A programmer who asked not to be named says, “The big elephant in the room is labels telling us it’s ‘push week.’ I’ll tell [promotion execs], ‘I’m just waiting for you to tell me what my rotations are going to be.’ Radio’s problem is when you open the door and play along once, they’re on you like piranhas.”
McKay adds, “I’ll have conversations with my record friends asking, ‘Who is supposed to be landing at No. 1 this week?’ It’s so coordinated, at what point does the audience have anything to do with it?” ●
— From a Country Aircheck report on the near disappearance of multi-week No. 1s in country as the churn of aspirants to the top gets ever more carefully orchestrated.

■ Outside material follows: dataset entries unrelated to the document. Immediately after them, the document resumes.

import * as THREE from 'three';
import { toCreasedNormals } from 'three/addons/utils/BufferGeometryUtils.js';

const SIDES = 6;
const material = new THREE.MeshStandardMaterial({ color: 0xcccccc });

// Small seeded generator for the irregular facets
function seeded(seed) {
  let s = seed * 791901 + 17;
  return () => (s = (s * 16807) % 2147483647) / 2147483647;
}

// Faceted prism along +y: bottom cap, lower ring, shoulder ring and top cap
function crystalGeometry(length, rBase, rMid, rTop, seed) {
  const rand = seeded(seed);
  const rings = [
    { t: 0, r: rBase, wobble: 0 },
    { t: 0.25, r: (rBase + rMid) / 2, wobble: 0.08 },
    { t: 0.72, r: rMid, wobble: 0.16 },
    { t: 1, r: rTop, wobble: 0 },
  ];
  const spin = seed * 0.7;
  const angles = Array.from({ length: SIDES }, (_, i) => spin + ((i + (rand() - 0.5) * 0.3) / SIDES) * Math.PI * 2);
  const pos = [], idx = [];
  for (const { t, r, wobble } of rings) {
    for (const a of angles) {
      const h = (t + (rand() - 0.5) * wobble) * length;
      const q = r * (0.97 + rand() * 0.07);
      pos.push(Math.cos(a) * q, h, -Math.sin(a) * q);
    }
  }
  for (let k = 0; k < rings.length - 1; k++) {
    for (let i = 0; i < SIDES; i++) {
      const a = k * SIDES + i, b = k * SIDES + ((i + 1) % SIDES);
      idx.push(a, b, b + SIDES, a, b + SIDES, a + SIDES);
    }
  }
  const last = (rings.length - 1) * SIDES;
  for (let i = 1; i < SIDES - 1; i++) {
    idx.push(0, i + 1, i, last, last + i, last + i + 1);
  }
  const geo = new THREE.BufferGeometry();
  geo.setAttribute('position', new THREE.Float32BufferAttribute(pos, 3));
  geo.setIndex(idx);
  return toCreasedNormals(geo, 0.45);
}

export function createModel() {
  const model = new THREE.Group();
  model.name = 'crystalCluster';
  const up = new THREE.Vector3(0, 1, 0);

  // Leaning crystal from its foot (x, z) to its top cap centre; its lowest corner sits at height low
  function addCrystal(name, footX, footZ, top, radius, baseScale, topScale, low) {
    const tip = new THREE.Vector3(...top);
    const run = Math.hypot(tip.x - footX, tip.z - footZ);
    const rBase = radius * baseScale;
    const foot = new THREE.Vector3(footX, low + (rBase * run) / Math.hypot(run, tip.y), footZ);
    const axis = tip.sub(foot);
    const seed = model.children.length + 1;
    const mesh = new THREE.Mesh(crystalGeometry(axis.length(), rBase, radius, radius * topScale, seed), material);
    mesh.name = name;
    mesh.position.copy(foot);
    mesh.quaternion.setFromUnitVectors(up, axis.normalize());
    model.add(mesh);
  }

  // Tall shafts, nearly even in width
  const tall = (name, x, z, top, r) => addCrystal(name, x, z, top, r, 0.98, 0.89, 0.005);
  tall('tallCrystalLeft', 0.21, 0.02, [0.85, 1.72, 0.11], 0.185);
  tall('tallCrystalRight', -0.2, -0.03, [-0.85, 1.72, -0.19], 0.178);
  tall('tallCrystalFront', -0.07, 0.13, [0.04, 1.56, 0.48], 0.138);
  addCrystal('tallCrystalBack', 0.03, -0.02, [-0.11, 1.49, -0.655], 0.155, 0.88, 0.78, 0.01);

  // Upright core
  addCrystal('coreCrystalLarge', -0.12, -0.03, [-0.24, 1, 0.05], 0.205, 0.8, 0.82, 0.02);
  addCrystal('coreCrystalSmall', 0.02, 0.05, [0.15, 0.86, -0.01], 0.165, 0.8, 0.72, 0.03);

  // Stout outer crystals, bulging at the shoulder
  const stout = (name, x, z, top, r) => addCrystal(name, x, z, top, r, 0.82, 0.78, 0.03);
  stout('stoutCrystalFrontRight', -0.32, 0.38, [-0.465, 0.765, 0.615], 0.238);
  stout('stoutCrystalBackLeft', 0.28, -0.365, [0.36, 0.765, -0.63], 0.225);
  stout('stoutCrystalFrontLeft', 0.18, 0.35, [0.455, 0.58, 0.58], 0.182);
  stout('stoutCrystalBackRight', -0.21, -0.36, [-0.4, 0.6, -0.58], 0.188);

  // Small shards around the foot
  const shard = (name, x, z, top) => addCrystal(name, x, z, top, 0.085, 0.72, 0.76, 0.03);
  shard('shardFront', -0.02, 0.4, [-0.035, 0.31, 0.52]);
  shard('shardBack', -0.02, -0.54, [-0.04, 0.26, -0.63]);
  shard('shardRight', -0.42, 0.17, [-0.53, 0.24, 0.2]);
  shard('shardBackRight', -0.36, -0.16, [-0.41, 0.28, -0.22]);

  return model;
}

“We said, ‘We’re not getting hits anyway. Let’s not even care remotely about whether our songs sound country or whatever. Let’s just do what we do,’ ” recalls Rosen.
That’s when things began to click. ●
— Of course it is. From a Billboard piece on Old Dominion.
It doesn’t thrill me, but I don’t lose sleep over it. It’s kind of the same way I feel about McDonald’s burgers, right? They’re kind of there, they’re kind of salty and tasty every once in awhile, but for the most part, they’re just empty. It’s just a function of how corporate structures work. That type of music has a different goal. ●
— Corb Lund on getting less recognition than mainstream country acts. His new album is Things That Can’t Be Undone.
Guys in particular, we’re not much on lyrics. Guys just like a good groove, and a lot of the kids are that way. I know this because I have kids. It’s about the groove, and this song has a great groove. ●
— Craig Morgan on “When I’m Gone” and the alleged tastes of male listeners.
I was like a lightning rod for supporting the troops. It was like, ‘What did I do wrong?’ Like, ‘When did you become the Anti-Christ for supporting the troops?’ When did that become political? ●
— Toby Keith on “Courtesy of the Red, White, and Blue,” which was subtitled “The Angry American.” Okay, so maybe some guys aren’t much on lyrics…
I choked up a lot seeing people’s responses. Basically, it’s almost like seeing what people say about you after you might have been dead and still being around to read it. It’s been absolutely overwhelming. Everything from past friends to people at all levels of the industry just reaching out and showing the love, it’s overshadowed any of the pain I went through. It’s made the pain seem like such a small thing. ●
— Dave Brainard on the outpouring of support he’s received since being assaulted.
All my life I’ve had music flowing through my head. You either have to pitch yourself as a musician or a mental patient. ●
— Mac McAnally to Juli Thanki.